"The judgment we made was we would . . . take the economic risk of agreeing to a fixed cap unrelated to revenues. But there was only so much of that risk that we were prepared to absorb," Bettman said. "And the higher the number got, the bigger the risk got. . . . We couldn't be in the 50s or the high 40s."
With the cancellation of the NHL season, hockey fans will not be filling MCI Center anytime soon.
(Lucian Perkins -- The Washington Post)
_____ From The Post _____ • Mario Lemieux and Wayne Gretzky take part in six-hour meeting between NHL and players' union but no deal is reached.
• Commissioner Gary Bettman officially cancels the NHL season.
• There is speculation about where the league goes from here and whether it can survive.
• Michael Wilbon: There's no question the league and its owners won this particular battle.
• The cancellation may work to the Capitals' advantage in time.
• Q&A: What's next?
_____ On Our Site _____ • Audio: The Post's Thomas Heath discusses the end of the season.
• Video: Bettman announces the cancellation of the season.
• What's Your Opinion?
_____ Lockout At a Glance _____ • NO SEASON: The NHL season was canceled Feb. 16 over a lockout that started before training camps opened last September. It's the first major North American sport to lose an entire season to a labor dispute.
• THE REASON: The NHL and the players' association couldn't resolve how to split revenues from the $2 billion industry. The league demanded a salary cap, but by the time the players agreed to that, it was too late to work out how much the cap would be.
• WHAT'S NEXT?: The NHL could seek the declaration of an impasse, which allowing it to implement its last offer, open training camps in September and invite players back. The players' association would likely respond with a strike.
NHL Players' Association Executive Director Bob Goodenow said the players compromised on a number of fronts, including a 24 percent across-the-board rollback on all existing player contracts that would have saved owners $500 million over two years and $1 billion in the long run.
"We have said before that they do not want to earn a dollar more than they are worth," Goodenow said yesterday. "The players wanted to reach a fair agreement, but they never had a negotiating partner."
This is the third work stoppage for the NHL, which postponed 30 games because of a 10-day strike in 1992. Owners locked out the players over labor differences for 103 days in 1994-95, which cut the regular season from 84 games to 48. The league was able to bounce back and still mount a credible Stanley Cup race, but the loss of an entire season could be far worse for the already-hobbled NHL, which has struggled with a minuscule television audience in the United States and growing fan apathy. That returns to the original question: What's next?
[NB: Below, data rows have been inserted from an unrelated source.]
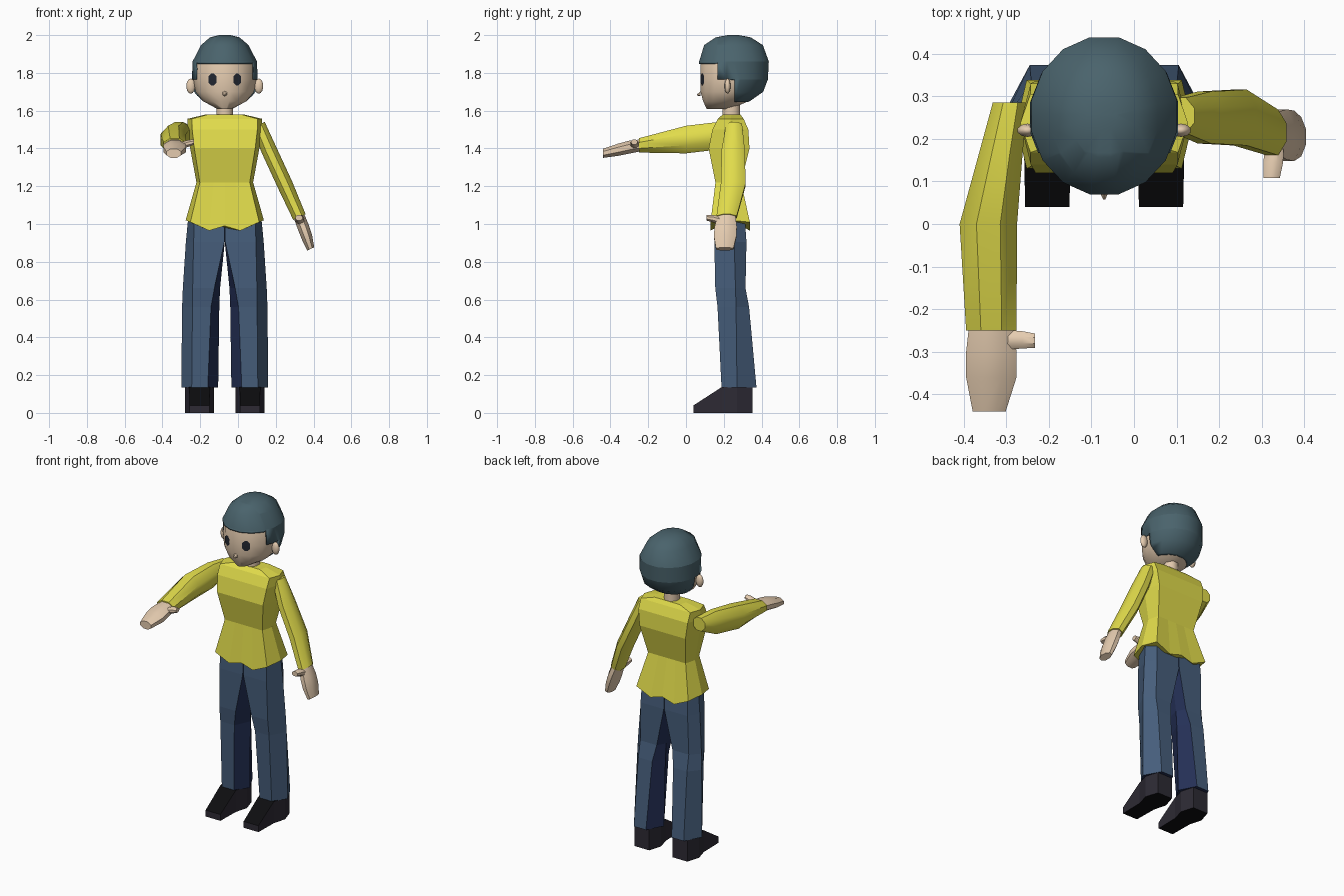
import bpy, bmesh, math
from mathutils import Vector

if "Cube" in bpy.data.objects:
    bpy.data.objects.remove(bpy.data.objects["Cube"])

CX = -0.07  # the body's centre line


def mat(name, r, g, b):
    m = bpy.data.materials.new(name)
    m.diffuse_color = (r, g, b, 1)
    m.use_nodes = True
    m.node_tree.nodes["Principled BSDF"].inputs["Base Color"].default_value = m.diffuse_color
    return m


YELLOW = mat("yellow_cloth", 0.75, 0.71, 0.07)
DENIM = mat("blue_denim", 0.062, 0.112, 0.20)
NAVY = mat("navy_inner_leg", 0.018, 0.03, 0.095)
SKIN = mat("skin", 0.78, 0.60, 0.43)
HAIR = mat("slate_hair", 0.068, 0.125, 0.15)
SHOE = mat("dark_shoe", 0.026, 0.023, 0.034)
BLACK = mat("black_sole", 0.004, 0.004, 0.005)
EYE = mat("dark_eye", 0.016, 0.02, 0.03)


def loft_bm(rings):
    bm = bmesh.new()
    rows = [[bm.verts.new(p) for p in r] for r in rings]
    n = len(rows[0])
    for a, b in zip(rows, rows[1:]):
        for i in range(n):
            j = (i + 1) % n
            bm.faces.new((a[i], a[j], b[j], b[i]))
    bm.faces.new(rows[0])
    bm.faces.new(rows[-1])
    bmesh.ops.recalc_face_normals(bm, faces=bm.faces)
    return bm


def finish(name, bm, mats, rule=None, smooth=None):
    bm.normal_update()
    if rule:
        for f in bm.faces:
            f.material_index = rule(f)
    me = bpy.data.meshes.new(name)
    bm.to_mesh(me)
    bm.free()
    for m in mats:
        me.materials.append(m)
    ob = bpy.data.objects.new(name, me)
    bpy.context.collection.objects.link(ob)
    if smooth:
        bpy.ops.object.select_all(action='DESELECT')
        ob.select_set(True)
        bpy.context.view_layer.objects.active = ob
        bpy.ops.object.shade_smooth_by_angle(angle=math.radians(smooth))
    return ob


def oval(c, u, v, a, b, n=8):
    c, u, v = Vector(c), Vector(u), Vector(v)
    return [c + u * a * math.cos(t) + v * b * math.sin(t)
            for t in (2 * math.pi * (i + 0.5) / n for i in range(n))]


def cut(bm, co, no, clear=False):
    bmesh.ops.bisect_plane(bm, geom=bm.verts[:] + bm.edges[:] + bm.faces[:],
                           plane_co=co, plane_no=no, clear_outer=clear)


# Head shape: z, half width, front y, back y
HEAD = [(2.0, .03, .22, .28), (1.988, .08, .155, .345), (1.947, .128, .093, .41),
        (1.86, .174, .066, .442), (1.765, .177, .064, .437), (1.70, .166, .066, .412),
        (1.65, .125, .08, .34), (1.61, .05, .10, .25)]


def head_bm(inset):
    rings = []
    for z, hx, f, b in HEAD:
        z -= inset if z > 1.9 else 0
        rings.append(oval((CX, (f + b) / 2, z), (1, 0, 0), (0, 1, 0),
                          hx - inset, (b - f) / 2 - inset, 16))
    return loft_bm(rings)


finish("head", head_bm(0.008), [SKIN], smooth=50)

# Hair: shell cut away around the face
bm = head_bm(0)
for z in (1.86, 1.765, 1.645):
    cut(bm, (0, 0, z), (0, 0, 1))
for y in (0.167, 0.257):
    cut(bm, (0, y, 0), (0, 1, 0))


def is_hair(p):
    return p.z > 1.86 or (p.y > .167 and p.z > 1.765) or (p.y > .257 and p.z > 1.645)


bmesh.ops.delete(bm, geom=[f for f in bm.faces if not is_hair(f.calc_center_median())],
                 context='FACES')
hair = finish("hair", bm, [HAIR], smooth=50)
sol = hair.modifiers.new("thickness", 'SOLIDIFY')
sol.thickness = 0.012
sol.offset = -1

# Eyes and ears
for s, side in ((-1, "right"), (1, "left")):
    bm = head_bm(0.004)
    cut(bm, (0, .2, 0), (0, 1, 0), True)
    for k in range(8):
        d = Vector((math.cos(k * math.pi / 4), 0, math.sin(k * math.pi / 4)))
        r = math.hypot(.021 * d.x, .032 * d.z)
        cut(bm, Vector((CX + s * .066, 0, 1.765)) + d * r, d, True)
    finish(side + "_eye", bm, [EYE])

    bm = bmesh.new()
    bmesh.ops.create_uvsphere(bm, u_segments=10, v_segments=7, radius=1)
    for v in bm.verts:
        v.co = (CX + s * .18 + v.co.x * .025, .22 + v.co.y * .016, 1.73 + v.co.z * .04)
    finish(side + "_ear", bm, [SKIN], smooth=60)

# Nose
finish("nose", loft_bm([oval((CX, .078, 1.69), (1, 0, 0), (0, 0, 1), .014, .014, 6),
                        oval((CX, .058, 1.683), (1, 0, 0), (0, 0, 1), .003, .003, 6)]), [SKIN])

# Neck
finish("neck", loft_bm([oval((CX, .24, z), (1, 0, 0), (0, 1, 0), .047, .05)
                        for z in (1.54, 1.67)]), [SKIN], smooth=50)

# Shirt body with a pointed hem: z, half width, front y, back y
FX = (-.88, -.4, 0, .4, .88)
HEM = (1.01, .965, .99, .965, 1.01)
rings = []
for k, (z, hx, f, b) in enumerate([(1.02, .207, .13, .338), (1.22, .15, .156, .292),
                                   (1.40, .183, .12, .336), (1.50, .196, .14, .33),
                                   (1.557, .197, .168, .305), (1.58, .10, .195, .288)]):
    zs = HEM if k == 0 else [z] * 5
    front = [(CX + hx * x, f, h) for x, h in zip(FX, zs)]
    back = [(CX + hx * x, b, h) for x, h in zip(FX, zs)][::-1]
    m = (f + b) / 2
    rings.append(front + [(CX + hx, m, z)] + back + [(CX - hx, m, z)])
finish("shirt", loft_bm(rings), [YELLOW])

# Trouser legs (hexagonal) and shoes, mirrored
# z, outer, front outer, front inner, inner distances, then front, middle, back y
LEG = [(.135, .23, .175, .09, .035, .188, .27, .373),
       (.56, .226, .171, .073, .029, .167, .265, .334),
       (.66, .222, .17, .055, .025, .155, .262, .315),
       (.905, .206, .165, .002, .0, .15, .255, .32),
       (1.05, .192, .16, .002, .0, .155, .25, .31)]
for s, side in ((-1, "right"), (1, "left")):
    rings = []
    for z, o, fo, fi, i, f, m, b in LEG:
        rings.append([(CX + s * x, y, z) for x, y in
                      ((o, m), (fo, f), (fi, f), (i, m), (fi, b), (fo, b))])
    finish(side + "_trouser_leg", loft_bm(rings), [DENIM, NAVY],
           lambda f: int(f.normal.x * s < -.3 or f.normal.z < -.5))

    sx = CX + s * .1335
    rings = [[(sx - h, y, 0), (sx + h, y, 0), (sx + h, y, t), (sx - h, y, t)]
             for y, h, t in ((.04, .052, .04), (.19, .055, .137),
                             (.27, .077, .137), (.352, .052, .137))]
    finish(side + "_shoe", loft_bm(rings), [SHOE, BLACK], lambda f: int(abs(f.normal.z) > .5))


# Arms: each row is x, y, z, two half sizes
def limb(name, rows, u, v, m):
    finish(name, loft_bm([oval(r[:3], u, v, r[3], r[4]) for r in rows]), [m], smooth=40)


X, Y, Z = (1, 0, 0), (0, 1, 0), (0, 0, 1)
TILT = (.91, 0, .41)
limb("right_sleeve", [(-.29, .285, 1.49, .045, .045), (-.312, .17, 1.467, .055, .079),
                      (-.342, 0, 1.447, .073, .079), (-.335, -.25, 1.416, .064, .041)], X, Z, YELLOW)
limb("right_hand", [(-.335, -.235, 1.417, .056, .034), (-.335, -.30, 1.407, .064, .037),
                    (-.335, -.36, 1.393, .064, .035), (-.34, -.44, 1.374, .042, .026)], X, Z, SKIN)
limb("right_thumb", [(-.30, -.272, 1.415, .025, .02), (-.262, -.272, 1.427, .022, .02),
                     (-.232, -.274, 1.434, .018, .014)], Y, Z, SKIN)
limb("left_sleeve", [(.108, .255, 1.525, .04, .045), (.165, .25, 1.39, .045, .066),
                     (.249, .25, 1.208, .045, .071), (.325, .215, 1.037, .039, .058)], TILT, Y, YELLOW)
limb("left_hand", [(.321, .215, 1.047, .032, .05), (.347, .21, .98, .034, .064),
                   (.365, .207, .93, .032, .064), (.385, .205, .868, .022, .05)], TILT, Y, SKIN)
limb("left_thumb", [(.33, .19, 1.015, .024, .022), (.327, .145, 1.028, .025, .022),
                    (.323, .108, 1.033, .021, .016)], X, Z, SKIN)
"The game is a mess right now," said Jeff Halpern, a member of the Washington Capitals.
And while both sides dig in for another standoff, a third party can do nothing but watch.
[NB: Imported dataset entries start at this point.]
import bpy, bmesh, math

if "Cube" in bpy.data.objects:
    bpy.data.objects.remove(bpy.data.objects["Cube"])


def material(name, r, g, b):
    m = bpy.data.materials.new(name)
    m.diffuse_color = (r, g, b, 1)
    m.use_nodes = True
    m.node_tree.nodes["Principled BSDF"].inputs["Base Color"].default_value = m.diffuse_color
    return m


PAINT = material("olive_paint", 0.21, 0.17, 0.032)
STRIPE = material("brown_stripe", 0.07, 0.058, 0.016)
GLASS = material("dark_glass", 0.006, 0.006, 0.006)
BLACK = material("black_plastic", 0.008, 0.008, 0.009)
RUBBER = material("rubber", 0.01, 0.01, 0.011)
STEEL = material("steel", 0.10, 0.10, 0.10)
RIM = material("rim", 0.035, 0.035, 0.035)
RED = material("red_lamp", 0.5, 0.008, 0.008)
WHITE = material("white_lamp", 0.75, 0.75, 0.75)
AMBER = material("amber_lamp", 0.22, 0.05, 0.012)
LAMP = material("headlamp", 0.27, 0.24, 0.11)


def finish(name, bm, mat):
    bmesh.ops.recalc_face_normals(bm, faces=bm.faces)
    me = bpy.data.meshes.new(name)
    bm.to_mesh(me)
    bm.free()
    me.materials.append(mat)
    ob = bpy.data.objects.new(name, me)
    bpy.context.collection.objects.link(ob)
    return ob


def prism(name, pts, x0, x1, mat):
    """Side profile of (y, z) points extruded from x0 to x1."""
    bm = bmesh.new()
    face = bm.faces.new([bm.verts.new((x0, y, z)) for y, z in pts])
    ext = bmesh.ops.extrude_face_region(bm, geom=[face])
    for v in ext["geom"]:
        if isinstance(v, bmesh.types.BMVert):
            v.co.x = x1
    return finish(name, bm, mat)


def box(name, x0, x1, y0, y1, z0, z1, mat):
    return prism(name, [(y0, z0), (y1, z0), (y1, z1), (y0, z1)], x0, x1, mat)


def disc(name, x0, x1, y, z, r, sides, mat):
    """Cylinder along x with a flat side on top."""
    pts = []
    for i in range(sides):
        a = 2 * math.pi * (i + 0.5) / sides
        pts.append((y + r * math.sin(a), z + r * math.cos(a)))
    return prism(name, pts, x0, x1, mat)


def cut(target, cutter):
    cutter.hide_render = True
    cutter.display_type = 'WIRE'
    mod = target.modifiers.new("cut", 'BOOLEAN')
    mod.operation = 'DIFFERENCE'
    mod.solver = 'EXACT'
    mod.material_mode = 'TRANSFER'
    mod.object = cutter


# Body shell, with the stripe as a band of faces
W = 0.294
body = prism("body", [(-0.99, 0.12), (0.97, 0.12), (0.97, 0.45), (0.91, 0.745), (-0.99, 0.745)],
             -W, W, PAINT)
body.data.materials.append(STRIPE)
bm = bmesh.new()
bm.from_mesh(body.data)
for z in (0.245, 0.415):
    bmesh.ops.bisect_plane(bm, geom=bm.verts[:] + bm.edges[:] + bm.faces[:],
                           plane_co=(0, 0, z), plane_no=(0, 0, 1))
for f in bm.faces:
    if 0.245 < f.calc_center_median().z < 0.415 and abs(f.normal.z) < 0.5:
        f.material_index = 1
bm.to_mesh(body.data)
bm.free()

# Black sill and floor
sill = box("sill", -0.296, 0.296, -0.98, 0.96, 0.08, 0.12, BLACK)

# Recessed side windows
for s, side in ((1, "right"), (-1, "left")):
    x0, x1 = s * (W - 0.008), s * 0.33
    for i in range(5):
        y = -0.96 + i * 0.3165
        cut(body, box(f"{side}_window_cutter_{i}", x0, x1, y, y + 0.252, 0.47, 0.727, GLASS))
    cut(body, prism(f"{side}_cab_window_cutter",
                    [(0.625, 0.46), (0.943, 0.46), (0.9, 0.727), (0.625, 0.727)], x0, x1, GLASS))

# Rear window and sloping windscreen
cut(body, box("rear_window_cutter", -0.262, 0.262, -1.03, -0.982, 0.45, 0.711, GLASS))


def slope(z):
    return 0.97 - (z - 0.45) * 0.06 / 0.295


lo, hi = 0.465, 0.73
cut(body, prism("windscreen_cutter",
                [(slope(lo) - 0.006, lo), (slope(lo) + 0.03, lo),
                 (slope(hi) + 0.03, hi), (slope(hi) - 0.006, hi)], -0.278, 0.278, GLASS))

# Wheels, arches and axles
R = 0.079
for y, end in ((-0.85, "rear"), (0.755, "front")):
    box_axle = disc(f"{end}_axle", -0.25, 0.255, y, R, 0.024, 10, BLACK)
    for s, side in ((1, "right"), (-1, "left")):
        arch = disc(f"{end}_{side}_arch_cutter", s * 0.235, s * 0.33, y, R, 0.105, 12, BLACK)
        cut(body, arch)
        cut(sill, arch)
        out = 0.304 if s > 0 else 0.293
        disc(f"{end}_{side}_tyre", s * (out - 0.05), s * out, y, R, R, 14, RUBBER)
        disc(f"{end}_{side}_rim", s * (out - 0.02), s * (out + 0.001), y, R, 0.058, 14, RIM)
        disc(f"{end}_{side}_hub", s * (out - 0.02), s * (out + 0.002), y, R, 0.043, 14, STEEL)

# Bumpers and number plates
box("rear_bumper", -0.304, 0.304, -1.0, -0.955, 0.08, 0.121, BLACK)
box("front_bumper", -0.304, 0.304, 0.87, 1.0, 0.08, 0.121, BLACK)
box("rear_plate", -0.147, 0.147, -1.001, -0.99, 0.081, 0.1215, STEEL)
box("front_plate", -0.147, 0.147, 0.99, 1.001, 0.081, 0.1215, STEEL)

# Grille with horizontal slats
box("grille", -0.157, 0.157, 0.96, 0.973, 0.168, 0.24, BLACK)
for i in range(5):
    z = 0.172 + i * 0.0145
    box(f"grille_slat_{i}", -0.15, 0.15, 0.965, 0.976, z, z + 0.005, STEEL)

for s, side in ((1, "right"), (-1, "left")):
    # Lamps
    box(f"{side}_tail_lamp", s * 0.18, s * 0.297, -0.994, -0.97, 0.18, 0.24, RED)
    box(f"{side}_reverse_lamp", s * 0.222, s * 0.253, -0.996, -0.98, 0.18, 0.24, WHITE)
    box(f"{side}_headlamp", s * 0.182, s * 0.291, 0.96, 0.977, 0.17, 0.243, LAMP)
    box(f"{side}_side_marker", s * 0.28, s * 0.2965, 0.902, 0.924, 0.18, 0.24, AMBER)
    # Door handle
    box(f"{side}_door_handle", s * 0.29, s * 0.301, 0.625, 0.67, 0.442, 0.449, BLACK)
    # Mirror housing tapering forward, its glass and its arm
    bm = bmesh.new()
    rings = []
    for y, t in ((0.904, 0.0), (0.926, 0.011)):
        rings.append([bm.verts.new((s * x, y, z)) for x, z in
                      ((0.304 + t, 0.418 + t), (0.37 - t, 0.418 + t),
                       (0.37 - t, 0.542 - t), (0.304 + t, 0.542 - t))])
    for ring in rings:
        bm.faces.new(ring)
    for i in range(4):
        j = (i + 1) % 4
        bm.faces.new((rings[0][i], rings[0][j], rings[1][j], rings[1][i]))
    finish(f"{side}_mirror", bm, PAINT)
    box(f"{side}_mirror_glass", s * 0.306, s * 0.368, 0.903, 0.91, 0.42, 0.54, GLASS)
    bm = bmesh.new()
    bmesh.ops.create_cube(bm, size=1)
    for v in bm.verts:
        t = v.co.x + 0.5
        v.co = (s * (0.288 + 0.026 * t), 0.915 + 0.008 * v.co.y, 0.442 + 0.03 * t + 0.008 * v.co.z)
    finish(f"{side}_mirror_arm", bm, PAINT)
"The fans are still left holding their hands in the air, wondering what's next," said Doug Sitler, a Buffalo, N.Y.,-based fan who has organized a campaign to express the fans' frustration during the lockout. "Both players and owners have been preparing for this lockout for years. . . . I think they will play hockey next year, but with some major changes. I think a lot of players will break with the union and play hockey next year. The owners are going to bust the union. The players are in a no-win situation. The owners have to take drastic measures with 20 of the teams losing money."